* Task
Tally the lines of the data below that contain the string "Vector". Give the tally and nothing else.

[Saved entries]

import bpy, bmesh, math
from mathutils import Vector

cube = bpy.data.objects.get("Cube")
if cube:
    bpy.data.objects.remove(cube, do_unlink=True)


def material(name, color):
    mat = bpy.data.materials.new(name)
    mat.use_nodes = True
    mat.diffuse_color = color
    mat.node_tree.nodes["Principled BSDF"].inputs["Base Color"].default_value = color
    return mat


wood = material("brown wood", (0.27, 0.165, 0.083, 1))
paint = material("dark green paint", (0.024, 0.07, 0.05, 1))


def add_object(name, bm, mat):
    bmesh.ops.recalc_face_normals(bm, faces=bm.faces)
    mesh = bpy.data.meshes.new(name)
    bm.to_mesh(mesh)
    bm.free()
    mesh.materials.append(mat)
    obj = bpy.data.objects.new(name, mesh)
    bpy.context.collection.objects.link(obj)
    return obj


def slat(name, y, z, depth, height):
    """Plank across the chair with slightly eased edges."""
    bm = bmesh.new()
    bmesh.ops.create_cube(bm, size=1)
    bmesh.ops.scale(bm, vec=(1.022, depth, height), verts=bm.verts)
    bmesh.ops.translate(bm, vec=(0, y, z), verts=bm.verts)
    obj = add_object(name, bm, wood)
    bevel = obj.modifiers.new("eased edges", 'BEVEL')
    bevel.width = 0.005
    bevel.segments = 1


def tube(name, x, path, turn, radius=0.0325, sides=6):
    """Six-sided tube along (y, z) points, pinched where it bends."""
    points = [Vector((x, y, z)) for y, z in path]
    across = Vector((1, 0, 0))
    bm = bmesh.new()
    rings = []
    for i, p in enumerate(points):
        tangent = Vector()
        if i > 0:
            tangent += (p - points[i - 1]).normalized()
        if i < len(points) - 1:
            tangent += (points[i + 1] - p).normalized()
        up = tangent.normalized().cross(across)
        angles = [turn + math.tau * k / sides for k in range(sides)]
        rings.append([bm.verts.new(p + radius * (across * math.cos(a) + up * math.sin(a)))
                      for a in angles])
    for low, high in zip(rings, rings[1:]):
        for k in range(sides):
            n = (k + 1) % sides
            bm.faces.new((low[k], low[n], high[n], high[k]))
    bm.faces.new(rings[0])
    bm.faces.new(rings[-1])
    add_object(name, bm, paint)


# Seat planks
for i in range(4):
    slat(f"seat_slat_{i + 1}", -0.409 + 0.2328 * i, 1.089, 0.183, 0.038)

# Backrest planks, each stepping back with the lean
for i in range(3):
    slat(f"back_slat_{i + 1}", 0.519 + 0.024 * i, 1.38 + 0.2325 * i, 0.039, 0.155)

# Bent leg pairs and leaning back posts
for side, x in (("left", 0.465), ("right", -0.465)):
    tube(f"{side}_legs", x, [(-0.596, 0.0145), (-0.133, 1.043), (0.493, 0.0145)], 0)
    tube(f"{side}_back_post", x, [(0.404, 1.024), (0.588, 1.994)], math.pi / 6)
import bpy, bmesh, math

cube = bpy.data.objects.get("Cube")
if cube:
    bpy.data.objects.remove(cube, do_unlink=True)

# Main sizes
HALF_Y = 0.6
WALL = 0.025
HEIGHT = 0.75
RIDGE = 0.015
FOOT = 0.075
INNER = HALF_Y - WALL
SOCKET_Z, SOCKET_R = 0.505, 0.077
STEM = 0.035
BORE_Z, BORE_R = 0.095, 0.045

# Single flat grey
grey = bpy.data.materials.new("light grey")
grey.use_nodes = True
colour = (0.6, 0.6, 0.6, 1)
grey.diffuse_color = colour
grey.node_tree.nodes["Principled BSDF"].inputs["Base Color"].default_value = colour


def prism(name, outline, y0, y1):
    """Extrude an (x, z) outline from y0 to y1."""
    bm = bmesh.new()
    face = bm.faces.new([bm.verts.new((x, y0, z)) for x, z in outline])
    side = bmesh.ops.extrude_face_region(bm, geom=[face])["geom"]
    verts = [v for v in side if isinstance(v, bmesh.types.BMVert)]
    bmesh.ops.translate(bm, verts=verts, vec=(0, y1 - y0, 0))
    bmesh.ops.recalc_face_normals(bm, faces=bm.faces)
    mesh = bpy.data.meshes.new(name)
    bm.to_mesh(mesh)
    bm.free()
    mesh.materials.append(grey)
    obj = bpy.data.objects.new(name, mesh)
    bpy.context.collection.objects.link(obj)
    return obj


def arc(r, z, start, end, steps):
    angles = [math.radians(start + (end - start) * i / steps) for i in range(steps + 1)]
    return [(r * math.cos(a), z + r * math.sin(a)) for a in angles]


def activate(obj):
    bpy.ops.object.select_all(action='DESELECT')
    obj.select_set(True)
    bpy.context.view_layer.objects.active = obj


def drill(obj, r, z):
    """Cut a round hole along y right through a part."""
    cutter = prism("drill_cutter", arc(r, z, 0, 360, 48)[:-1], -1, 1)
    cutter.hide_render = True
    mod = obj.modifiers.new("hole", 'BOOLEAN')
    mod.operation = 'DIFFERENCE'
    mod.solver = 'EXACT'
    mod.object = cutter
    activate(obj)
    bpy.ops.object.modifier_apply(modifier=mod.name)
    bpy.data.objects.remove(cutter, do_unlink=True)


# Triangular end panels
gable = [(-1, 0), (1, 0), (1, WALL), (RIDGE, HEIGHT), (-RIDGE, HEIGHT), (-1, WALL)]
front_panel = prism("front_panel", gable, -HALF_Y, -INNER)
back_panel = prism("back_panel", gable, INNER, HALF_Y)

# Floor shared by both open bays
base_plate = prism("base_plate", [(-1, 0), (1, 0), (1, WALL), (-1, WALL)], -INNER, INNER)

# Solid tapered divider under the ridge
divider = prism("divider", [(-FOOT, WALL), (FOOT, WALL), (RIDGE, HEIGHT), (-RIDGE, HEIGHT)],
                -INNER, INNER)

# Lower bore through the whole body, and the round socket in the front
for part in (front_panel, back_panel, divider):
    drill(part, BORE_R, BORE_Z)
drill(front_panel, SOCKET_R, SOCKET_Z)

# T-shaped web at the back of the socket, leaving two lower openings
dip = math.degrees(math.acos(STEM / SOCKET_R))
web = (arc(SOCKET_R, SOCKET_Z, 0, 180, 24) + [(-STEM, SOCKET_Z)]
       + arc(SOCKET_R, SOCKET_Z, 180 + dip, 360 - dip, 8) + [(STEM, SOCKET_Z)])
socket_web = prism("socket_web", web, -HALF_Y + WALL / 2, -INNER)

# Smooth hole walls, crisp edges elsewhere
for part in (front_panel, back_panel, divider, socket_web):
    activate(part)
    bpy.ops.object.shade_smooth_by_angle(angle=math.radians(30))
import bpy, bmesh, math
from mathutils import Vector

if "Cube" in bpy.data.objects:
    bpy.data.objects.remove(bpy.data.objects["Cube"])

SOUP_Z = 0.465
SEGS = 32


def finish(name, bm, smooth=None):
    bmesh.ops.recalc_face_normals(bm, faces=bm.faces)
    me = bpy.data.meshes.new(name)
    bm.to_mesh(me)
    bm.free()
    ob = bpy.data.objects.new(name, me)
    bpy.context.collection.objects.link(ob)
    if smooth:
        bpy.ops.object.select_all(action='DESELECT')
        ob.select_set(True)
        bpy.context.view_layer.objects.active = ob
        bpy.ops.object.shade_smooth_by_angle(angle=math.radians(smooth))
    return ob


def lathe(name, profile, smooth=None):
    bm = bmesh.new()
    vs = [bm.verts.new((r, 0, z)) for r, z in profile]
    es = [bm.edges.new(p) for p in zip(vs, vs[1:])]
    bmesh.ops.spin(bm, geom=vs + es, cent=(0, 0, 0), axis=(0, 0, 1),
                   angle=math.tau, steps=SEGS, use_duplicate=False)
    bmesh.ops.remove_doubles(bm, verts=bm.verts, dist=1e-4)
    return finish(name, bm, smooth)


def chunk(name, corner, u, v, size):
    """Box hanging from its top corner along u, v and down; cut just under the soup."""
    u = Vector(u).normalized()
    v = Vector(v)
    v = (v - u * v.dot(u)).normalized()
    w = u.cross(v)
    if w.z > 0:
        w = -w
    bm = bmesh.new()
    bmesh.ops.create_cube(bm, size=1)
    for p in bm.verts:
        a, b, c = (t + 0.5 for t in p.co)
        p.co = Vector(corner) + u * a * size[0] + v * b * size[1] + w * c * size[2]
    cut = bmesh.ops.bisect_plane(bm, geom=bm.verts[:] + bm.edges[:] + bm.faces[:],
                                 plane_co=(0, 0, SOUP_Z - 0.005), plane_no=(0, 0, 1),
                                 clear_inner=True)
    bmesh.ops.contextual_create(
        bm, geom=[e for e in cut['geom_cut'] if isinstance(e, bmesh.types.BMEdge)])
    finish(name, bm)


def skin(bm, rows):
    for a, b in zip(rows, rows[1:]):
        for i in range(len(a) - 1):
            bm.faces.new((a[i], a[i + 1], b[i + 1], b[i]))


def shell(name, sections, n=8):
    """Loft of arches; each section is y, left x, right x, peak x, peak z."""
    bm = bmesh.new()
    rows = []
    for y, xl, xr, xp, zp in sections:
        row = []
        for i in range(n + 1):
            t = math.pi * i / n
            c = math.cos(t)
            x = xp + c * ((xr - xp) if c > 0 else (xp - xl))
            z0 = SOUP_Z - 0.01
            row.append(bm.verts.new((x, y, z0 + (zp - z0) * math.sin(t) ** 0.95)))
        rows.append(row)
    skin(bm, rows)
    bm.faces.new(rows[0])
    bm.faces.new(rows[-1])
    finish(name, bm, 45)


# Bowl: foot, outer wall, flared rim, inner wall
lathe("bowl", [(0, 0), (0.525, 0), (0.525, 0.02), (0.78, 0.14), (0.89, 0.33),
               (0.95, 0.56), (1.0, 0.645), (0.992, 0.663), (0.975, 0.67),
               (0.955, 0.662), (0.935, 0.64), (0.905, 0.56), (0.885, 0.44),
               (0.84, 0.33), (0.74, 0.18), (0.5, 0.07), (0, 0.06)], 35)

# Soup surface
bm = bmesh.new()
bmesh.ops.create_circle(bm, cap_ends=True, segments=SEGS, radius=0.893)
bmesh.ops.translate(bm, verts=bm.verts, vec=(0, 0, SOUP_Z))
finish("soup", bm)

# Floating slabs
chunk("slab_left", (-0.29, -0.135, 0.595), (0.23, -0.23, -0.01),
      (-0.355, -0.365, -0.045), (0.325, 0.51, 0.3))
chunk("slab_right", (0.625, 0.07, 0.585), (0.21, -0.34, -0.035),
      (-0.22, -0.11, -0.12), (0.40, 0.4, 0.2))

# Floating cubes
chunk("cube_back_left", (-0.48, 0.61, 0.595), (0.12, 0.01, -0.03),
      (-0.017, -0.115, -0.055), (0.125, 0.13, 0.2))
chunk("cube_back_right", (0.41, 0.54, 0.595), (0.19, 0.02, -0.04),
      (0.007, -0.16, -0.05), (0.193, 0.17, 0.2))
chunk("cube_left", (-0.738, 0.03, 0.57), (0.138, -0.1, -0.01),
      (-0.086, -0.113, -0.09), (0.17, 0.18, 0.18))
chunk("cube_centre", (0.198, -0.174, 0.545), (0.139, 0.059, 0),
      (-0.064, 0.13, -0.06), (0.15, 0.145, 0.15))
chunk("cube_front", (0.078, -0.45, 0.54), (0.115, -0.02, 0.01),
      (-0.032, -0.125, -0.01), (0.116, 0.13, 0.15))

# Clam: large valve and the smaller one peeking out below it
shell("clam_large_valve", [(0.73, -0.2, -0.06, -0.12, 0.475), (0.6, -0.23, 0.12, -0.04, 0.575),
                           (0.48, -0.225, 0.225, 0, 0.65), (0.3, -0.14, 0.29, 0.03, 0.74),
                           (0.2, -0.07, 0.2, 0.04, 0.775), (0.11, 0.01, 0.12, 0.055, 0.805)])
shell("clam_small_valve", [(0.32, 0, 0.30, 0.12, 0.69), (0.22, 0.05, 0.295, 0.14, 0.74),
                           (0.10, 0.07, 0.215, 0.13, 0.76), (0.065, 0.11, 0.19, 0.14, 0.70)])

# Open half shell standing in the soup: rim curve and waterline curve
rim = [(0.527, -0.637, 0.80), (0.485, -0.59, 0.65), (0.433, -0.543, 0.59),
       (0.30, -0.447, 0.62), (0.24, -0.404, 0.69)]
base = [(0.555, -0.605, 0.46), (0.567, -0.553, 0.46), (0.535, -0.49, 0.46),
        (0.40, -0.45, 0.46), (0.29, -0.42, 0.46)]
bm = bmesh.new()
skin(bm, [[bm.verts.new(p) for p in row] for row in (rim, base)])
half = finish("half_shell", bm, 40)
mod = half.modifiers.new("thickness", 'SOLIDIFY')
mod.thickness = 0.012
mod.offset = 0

* Problem solution
8